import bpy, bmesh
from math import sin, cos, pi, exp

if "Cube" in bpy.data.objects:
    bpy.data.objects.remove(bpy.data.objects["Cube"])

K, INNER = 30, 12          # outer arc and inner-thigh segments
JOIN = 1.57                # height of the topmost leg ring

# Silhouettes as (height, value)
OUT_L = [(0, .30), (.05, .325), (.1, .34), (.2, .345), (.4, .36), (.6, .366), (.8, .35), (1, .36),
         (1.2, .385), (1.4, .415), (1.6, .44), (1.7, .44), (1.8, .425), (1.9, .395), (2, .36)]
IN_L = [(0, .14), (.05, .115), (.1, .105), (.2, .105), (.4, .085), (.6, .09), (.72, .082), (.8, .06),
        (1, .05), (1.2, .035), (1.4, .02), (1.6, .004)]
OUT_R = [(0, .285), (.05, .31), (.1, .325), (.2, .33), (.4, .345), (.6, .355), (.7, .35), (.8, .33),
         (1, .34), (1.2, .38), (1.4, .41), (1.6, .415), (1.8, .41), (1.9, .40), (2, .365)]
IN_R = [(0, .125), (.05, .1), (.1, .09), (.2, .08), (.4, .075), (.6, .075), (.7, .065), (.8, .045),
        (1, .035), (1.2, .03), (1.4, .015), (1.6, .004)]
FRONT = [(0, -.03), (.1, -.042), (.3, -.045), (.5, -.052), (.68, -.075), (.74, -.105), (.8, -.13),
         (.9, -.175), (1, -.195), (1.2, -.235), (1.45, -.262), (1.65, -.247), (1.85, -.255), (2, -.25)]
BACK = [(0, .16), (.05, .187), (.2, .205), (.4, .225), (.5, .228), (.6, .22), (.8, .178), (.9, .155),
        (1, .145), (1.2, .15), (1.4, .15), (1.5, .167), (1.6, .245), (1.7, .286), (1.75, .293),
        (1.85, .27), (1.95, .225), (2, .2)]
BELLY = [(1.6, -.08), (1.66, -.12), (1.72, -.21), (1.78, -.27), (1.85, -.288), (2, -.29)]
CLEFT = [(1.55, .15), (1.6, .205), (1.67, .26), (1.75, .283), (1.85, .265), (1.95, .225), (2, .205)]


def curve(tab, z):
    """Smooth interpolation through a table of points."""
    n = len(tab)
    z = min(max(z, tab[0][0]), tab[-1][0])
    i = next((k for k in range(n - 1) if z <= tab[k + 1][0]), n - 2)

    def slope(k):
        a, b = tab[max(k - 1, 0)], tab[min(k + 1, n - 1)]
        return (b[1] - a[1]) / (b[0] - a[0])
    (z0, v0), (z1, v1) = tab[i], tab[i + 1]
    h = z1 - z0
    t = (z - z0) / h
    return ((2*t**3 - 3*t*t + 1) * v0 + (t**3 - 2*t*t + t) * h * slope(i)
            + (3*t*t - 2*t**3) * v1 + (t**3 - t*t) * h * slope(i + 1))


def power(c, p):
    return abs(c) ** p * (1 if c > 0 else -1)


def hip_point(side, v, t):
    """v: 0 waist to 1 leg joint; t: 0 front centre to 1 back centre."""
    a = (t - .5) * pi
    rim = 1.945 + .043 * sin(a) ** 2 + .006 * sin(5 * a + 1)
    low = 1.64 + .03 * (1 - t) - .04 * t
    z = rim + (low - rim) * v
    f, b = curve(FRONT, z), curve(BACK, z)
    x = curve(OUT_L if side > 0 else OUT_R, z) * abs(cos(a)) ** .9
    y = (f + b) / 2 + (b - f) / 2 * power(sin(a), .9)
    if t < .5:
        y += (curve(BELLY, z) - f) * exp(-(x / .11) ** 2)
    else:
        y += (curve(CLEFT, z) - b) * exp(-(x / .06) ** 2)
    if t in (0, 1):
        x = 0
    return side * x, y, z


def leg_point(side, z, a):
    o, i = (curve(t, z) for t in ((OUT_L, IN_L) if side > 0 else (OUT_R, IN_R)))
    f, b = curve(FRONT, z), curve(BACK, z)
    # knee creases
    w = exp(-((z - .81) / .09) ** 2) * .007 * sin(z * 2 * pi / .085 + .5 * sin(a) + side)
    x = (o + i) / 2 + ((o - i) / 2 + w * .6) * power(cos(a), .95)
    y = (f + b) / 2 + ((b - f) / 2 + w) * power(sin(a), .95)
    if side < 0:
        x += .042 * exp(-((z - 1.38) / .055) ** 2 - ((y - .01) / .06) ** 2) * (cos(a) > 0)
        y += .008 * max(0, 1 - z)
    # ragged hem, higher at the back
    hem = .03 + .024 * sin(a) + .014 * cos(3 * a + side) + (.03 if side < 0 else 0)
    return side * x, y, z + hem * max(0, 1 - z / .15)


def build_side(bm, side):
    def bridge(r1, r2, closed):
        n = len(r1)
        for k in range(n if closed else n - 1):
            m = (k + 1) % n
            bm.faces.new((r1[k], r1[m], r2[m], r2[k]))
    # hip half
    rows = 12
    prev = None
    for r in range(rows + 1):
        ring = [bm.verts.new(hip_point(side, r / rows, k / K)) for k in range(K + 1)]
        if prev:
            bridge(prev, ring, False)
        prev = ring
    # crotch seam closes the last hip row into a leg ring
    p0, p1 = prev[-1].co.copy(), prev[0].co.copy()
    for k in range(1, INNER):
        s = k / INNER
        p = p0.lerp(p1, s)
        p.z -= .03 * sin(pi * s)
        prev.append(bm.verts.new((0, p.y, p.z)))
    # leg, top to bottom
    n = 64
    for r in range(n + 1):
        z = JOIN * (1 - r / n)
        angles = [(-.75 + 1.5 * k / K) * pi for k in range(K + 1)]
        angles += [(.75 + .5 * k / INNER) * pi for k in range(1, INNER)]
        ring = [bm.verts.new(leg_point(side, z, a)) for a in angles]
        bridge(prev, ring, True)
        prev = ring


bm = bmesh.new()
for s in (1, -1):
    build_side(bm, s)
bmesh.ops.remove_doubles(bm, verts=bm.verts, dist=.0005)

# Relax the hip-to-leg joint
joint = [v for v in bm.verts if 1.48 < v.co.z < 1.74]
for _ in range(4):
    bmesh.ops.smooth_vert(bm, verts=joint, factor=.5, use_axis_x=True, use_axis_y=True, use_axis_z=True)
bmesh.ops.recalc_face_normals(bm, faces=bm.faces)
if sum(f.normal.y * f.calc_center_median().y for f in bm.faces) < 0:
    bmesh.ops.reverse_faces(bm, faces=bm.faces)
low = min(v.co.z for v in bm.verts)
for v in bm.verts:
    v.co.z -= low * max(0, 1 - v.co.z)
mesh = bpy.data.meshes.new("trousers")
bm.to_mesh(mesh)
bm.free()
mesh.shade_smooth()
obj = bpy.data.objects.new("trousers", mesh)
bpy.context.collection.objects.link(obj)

* [What the task asks]
Taking every line of the records above into account, tally those that contain "bridge" and give only the total.

* [Response]
3